19 July 2016

No smoking – Members of Indonesian Young Reformers take a picture after a press conference on Monday ahead of the 2016 National Children’s Day celebration in Mataram, West Nusa Tenggara, on July 23, which will also welcome the arrival of the World Health Organization Framework Convention on Tobacco Control (FCTC) Time Capsule. ( Nugraha)

Youth movement Indonesian Young Reformers says it has collected 10,000 letters calling for people to quit smoking from children in areas across the country.

The handwritten letters will be handed over to President Joko “Jokowi” Widodo during the peak of the National Children’s Day celebration, which will be centered in Mataram, West Nusa Tenggara, on July 23.

“One of the letters will be read out by President Jokowi during the National Children’s Day celebration event in Mataram. The main message of the letters is that Indonesian children want to have a healthy life without cigarettes,” said Syamsul Hadi, a member of the Mataram chapter of Indonesian Young Reformers, during the arrival of the World Health Organization Framework Convention on Tobacco Control (FCTC) Time Capsule in Mataram on Monday.
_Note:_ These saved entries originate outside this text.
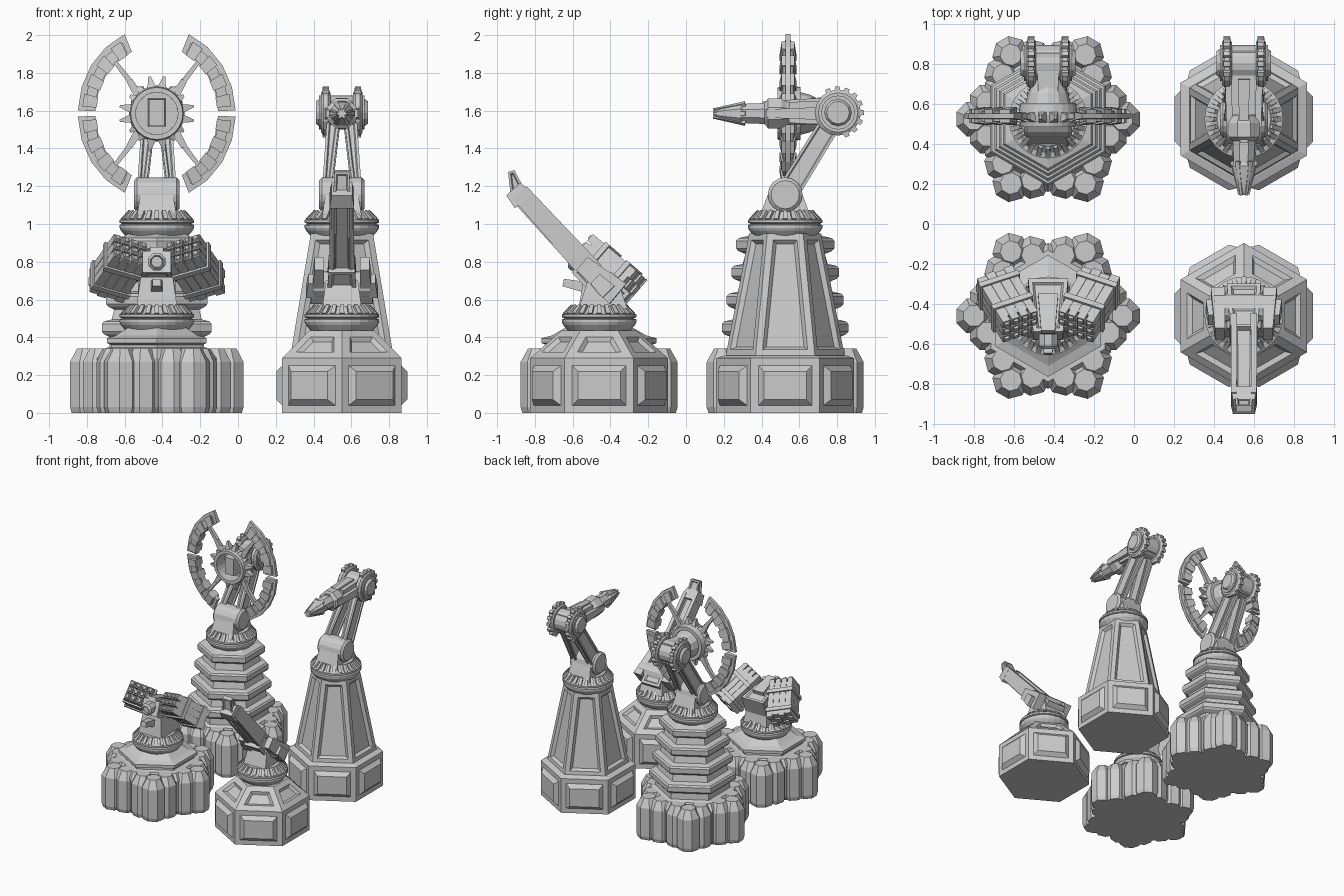
import bpy, bmesh, math
from mathutils import Vector as V

if "Cube" in bpy.data.objects:
    bpy.data.objects.remove(bpy.data.objects["Cube"])

O = V((0, 0, 0))          # centre of the turret being built
X = V((1, 0, 0))


def finish(name, bm):
    bmesh.ops.recalc_face_normals(bm, faces=bm.faces)
    me = bpy.data.meshes.new(name)
    bm.to_mesh(me)
    bm.free()
    ob = bpy.data.objects.new(name, me)
    ob.location = O
    bpy.context.collection.objects.link(ob)
    return ob


def loft(name, sections, loop=False, panels={}):
    """Skin sections; panels maps segment -> (margin, bevel, depth) for framed faces."""
    bm = bmesh.new()
    rows = [[bm.verts.new(p) for p in s] for s in sections]
    n, segs = len(rows[0]), []
    for k in range(len(rows) - (0 if loop else 1)):
        a, b = rows[k], rows[(k + 1) % len(rows)]
        segs.append([bm.faces.new((a[i], a[(i + 1) % n], b[(i + 1) % n], b[i])) for i in range(n)])
    if not loop:
        bm.faces.new(rows[0])
        bm.faces.new(rows[-1])
    bmesh.ops.recalc_face_normals(bm, faces=bm.faces)
    for k, (margin, bevel, depth) in panels.items():
        bmesh.ops.inset_individual(bm, faces=segs[k], thickness=margin, use_even_offset=True)
        bmesh.ops.inset_individual(bm, faces=segs[k], thickness=bevel, depth=depth, use_even_offset=True)
    return finish(name, bm)


def lathe(name, prof, n, at=(0, 0, 0), axis=(0, 0, 1), ph=0, **kw):
    q = V((0, 0, 1)).rotation_difference(V(axis))
    ang = [math.radians(ph) + 2 * math.pi * i / n for i in range(n)]
    return loft(name, [[V(at) + q @ V((r * math.cos(a), r * math.sin(a), z)) for a in ang]
                       for r, z in prof], **kw)


def beam(name, p, q, a, b, a2=None, b2=None, side=X, off=(0, 0), **kw):
    """Tapered bar from p to q, half width a along side, half height b."""
    p, q = V(p), V(q)
    d = (q - p).normalized()
    s = (V(side) - d * d.dot(V(side))).normalized()
    u = d.cross(s)
    o = s * off[0] + u * off[1]
    a2, b2 = a if a2 is None else a2, b if b2 is None else b2
    return loft(name, [[c + o + s * w * i + u * h * j for i, j in ((-1, -1), (1, -1), (1, 1), (-1, 1))]
                       for c, w, h in ((p, a, b), (q, a2, b2))], **kw)


def polar(r, deg, z):
    return V((r * math.cos(math.radians(deg)), r * math.sin(math.radians(deg)), z))


def turntable(z):
    lathe("turntable", [(.13, z - .02), (.16, z), (.19, z + .035), (.197, z + .05), (.197, z + .065),
                        (.18, z + .07), (.197, z + .077), (.197, z + .092), (.17, z + .1),
                        (.135, z + .135)], 24)
    for i in range(24):
        beam("turntable_tooth", polar(.183, i * 15, z + .09), polar(.14, i * 15, z + .135), .013, .012,
             .01, .012, side=polar(1, i * 15 + 90, 0))


def fluted_base():
    lathe("base_core", [(.35, 0), (.365, .03), (.365, .29), (.33, .34)], 6, ph=30)
    for k in range(6):
        for r, t in ((.372, 0), (.305, .085), (.305, -.085)):
            c = polar(r, k * 60, 0) + polar(t, k * 60 + 90, 0)
            lathe("base_column", [(.085, 0), (.094, .03), (.094, .27), (.055, .34)], 8, at=c, ph=k * 60 + 22.5)


def arm():
    beam("arm_pedestal", (0, 0, 1.04), (0, 0, 1.2), .105, .135, .08, .075)
    lathe("lower_joint", [(.075, -.12), (.092, -.105), (.092, .105), (.075, .12)], 16, (0, 0, 1.155), X)
    for s in (-1, 1):
        beam("arm_leg", (s * .08, .01, 1.16), (s * .04, .275, 1.59), .024, .06, .035, .055,
             panels={0: (.014, .006, -.01)})
        lathe("joint_disc", [(.105, -.025), (.122, -.012), (.122, .012), (.105, .025)], 16,
              (s * .085, .28, 1.59), X)
        lathe("joint_cap", [(.075, -.01), (.06, .012)], 12, (s * .125, .28, 1.59), X * s)
        for k in range(-3, 6):
            c = V((s * .085, .28, 1.59))
            d = V((0, math.cos(k * .4), math.sin(k * .4)))
            beam("disc_tooth", c + d * .1, c + d * .137, .02, .018, .016, .012)
    lathe("upper_joint", [(.09, -.12), (.09, .12)], 16, (0, .28, 1.59), X)


# ---------- missile turret ----------
O = V((-.43, -.46, 0))
fluted_base()
lathe("stepped_top", [(.33, .33), (.28, .345), (.28, .36), (.305, .37), (.305, .395), (.25, .41), (.18, .45)],
      6, ph=30)
turntable(.43)
beam("launcher_pedestal", (0, .02, .55), (0, .02, .72), .11, .13, .085, .1)
beam("launcher_head", (0, .16, .7), (0, -.1, .8), .1, .075, .075, .06, panels={0: (.02, .01, -.012)})
beam("head_crest", (0, .1, .79), (0, -.08, .86), .05, .03, .035, .02)
lathe("sensor", [(.05, 0), (.05, .06), (.035, .075), (.03, .06)], 8, (0, -.09, .8), (0, -1, 0), 22.5)
beam("chin_gun", (0, -.05, .66), (0, -.19, .69), .035, .03, .022, .02)
lathe("pod_axle", [(.05, -.2), (.05, .2)], 12, (0, .05, .75), X)
for sx in (-1, 1):
    c, d = V((sx * .205, .06, .765)), V((-sx * .4, -.69, .6)).normalized()
    beam("pod_core", c - d * .15, c + d * .13, .095, .075)
    for i in range(4):
        for j in range(3):
            off = ((i - 1.5) * .05, (j - 1) * .054)
            back = .15 + .012 * ((i + j) % 2)
            beam("missile_tube", c - d * back, c + d * .165, .0245, .027, .02, .0225, off=off)
            beam("missile_tip", c + d * .16, c + d * .176, .015, .016, .01, .011, off=off)
    for t in (-.1, .06):
        beam("pod_band", c + d * (t - .015), c + d * (t + .015), .108, .09)

# ---------- ring emitter tower ----------
O = V((-.43, .525, 0))
fluted_base()
prof = [(.33, .335), (.29, .35)]
for k in range(4):
    z, r = .45 + k * .147, .335 - k * .025
    prof += [(r - .05, z - .05), (r - .012, z - .034), (r, z - .02), (r, z + .02), (r - .012, z + .034),
             (r - .06, z + .045)]
lathe("ringed_tower", prof + [(.17, .95)], 6, ph=30)
turntable(.93)
arm()
beam("emitter_body", (0, .33, 1.59), (0, -.03, 1.59), .06, .085, .04, .07)
lathe("emitter_neck", [(.06, -.14), (.1, -.06), (.115, 0)], 12, (0, .07, 1.585), (0, -1, 0))
lathe("hub_ring", [(.112, -.06), (.14, -.06), (.148, 0), (.138, .06), (.112, .06)], 24, (0, .02, 1.585),
      (0, -1, 0), loop=True)
for k in range(16):
    d = V((math.cos((k + .5) * math.pi / 8), 0, math.sin((k + .5) * math.pi / 8)))
    hub = V((0, .01, 1.585))
    beam("hub_spike", hub + d * .13, hub + d * (.2 if k % 8 in (0, 7, 3, 4) else .172), .025, .03, .006, .01,
         side=V((-d.z, 0, d.x)))


def arc(name, r0, r1, t0, t1, a0, a1, n, sx, sz):
    rows = []
    for k in range(n + 1):
        a = math.radians(a0 + (a1 - a0) * k / n)
        rows.append([V((sx * r * math.cos(a), .015 + t, 1.585 + sz * 1.1 * r * math.sin(a)))
                     for r, t in ((r0, -t0), (r1, -t1), (r1, t1), (r0, t0))])
    loft(name, rows)


for sx in (-1, 1):
    for sz in (-1, 1):
        arc("ring_flange", .325, .418, .02, .012, 2, 66, 4, sx, sz)
        arc("ring_rib", .33, .385, .034, .026, 5, 62, 4, sx, sz)
        for a in (5, 20, 36, 52):
            arc("ring_block", .32, .395, .045, .034, a, a + 9, 1, sx, sz)
        pts = [V((sx * x, .015, 1.585 + sz * z)) for x, z in ((.1, .1), (.145, .175), (.23, .285))]
        for p, q, w in zip(pts, pts[1:], (.022, .014)):
            beam("ring_strut", p, q, w, .016, w * .75, .014)

# ---------- rail gun turret ----------
O = V((.55, -.46, 0))
lathe("hex_base", [(.365, 0), (.365, .29), (.2, .435)], 6, ph=30,
      panels={0: (.04, .03, .03), 1: (.045, .018, -.02)})
turntable(.43)
beam("gun_pedestal", (0, .02, .55), (0, .02, .7), .105, .13, .085, .08)
lathe("gun_trunnion", [(.07, -.15), (.07, .15)], 12, (0, .04, .68), X)
beam("breech", (0, .11, .58), (0, -.1, .79), .085, .075, .07, .065, panels={0: (.02, .01, -.012)})
beam("barrel", (0, .06, .62), (0, -.43, 1.15), .06, .05, .055, .04, panels={0: (.015, .012, -.012)})
for s in (-1, 1):
    beam("cradle_plate", (s * .13, .1, .63), (s * .12, -.09, .79), .035, .07, .025, .045)
    beam("cradle_block", (s * .165, .05, .64), (s * .16, -.02, .71), .025, .045, .018, .035)
    beam("barrel_rail", (s * .05, -.03, .74), (s * .05, -.42, 1.165), .016, .06, .014, .05)
beam("muzzle_block", (0, -.4, 1.125), (0, -.455, 1.185), .065, .062, .055, .05)
beam("muzzle_fork", (0, -.43, 1.165), (0, -.465, 1.28), .045, .04, .04, .018, panels={0: (.012, .006, -.01)})

# ---------- tall beam gun tower ----------
O = V((.55, .525, 0))
lathe("hex_base", [(.365, 0), (.365, .29), (.32, .305)], 6, ph=30, panels={0: (.04, .03, .03)})
lathe("tapered_tower", [(.315, .3), (.19, .95)], 6, ph=30, panels={0: (.035, .018, -.022)})
turntable(.93)
arm()
gun = V((0, .28, 1.585))
lathe("beam_gun", [(.06, -.02), (.065, .27), (.085, .3), (.085, .37), (.06, .39), (.055, .5), (.064, .515),
                   (.05, .57), (.035, .62), (.02, .66)], 8, gun, (0, -1, 0), 22.5)
beam("gun_housing", (0, .34, 1.59), (0, .02, 1.59), .065, .07, .06, .055)
for s in (-1, 1):
    beam("gun_side_rail", (s * .075, .22, 1.585), (s * .07, -.1, 1.585), .02, .035, .015, .022)
beam("gun_top_rail", (0, .2, 1.65), (0, -.12, 1.635), .03, .018, .02, .014)
for k in range(6):
    d = V((math.cos(k * math.pi / 3), 0, math.sin(k * math.pi / 3)))
    beam("muzzle_fin", gun + d * .055 - V((0, .49, 0)), gun + d * .022 - V((0, .66, 0)), .012, .014, .006, .006,
         side=V((-d.z, 0, d.x)))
Indonesian Young Reformers is a youth group with members from 17 cities across the country that aims to push Indonesia for an immediate accession to the FCTC, an international treaty on the control of the global tobacco epidemic.  

Since it was established in February, the young reformers group has carried out various activities against smoking, coinciding with the organizing of the FCTC Time Capsule expedition in several cities across Indonesia.

“The FCTC Time Capsule symbolizes the commitment of 20 young reformers from 17 cities across Indonesia to carry out actions to support the accession to the treaty,” said Hadi.

Mataram is the eighth city in the FCTC Time Capsule expedition.

The FCTC Time Capsule is set to visit Makassar in South Sulawesi before it arrives in Mataram on July 23 and continues the expedition to Tabanan, Bali, on July 25.

“In Mataram, we have spoken of the dangers of cigarette smoke at10 schools and one orphanage,” Hadi said.  

Azhar Zaini of the West Nusa Tenggara Children Protection Institution said although the city had passed a bylaw on smoke-free zones, Mataram remained an area where many children were subjected to the dangers of cigarette smoke.

“Bylaw No.4/2013 on smoke-free zones has not been put in place effectively – there has been no mayoral regulation, which is needed as the legal basis of implementation.” (ebf)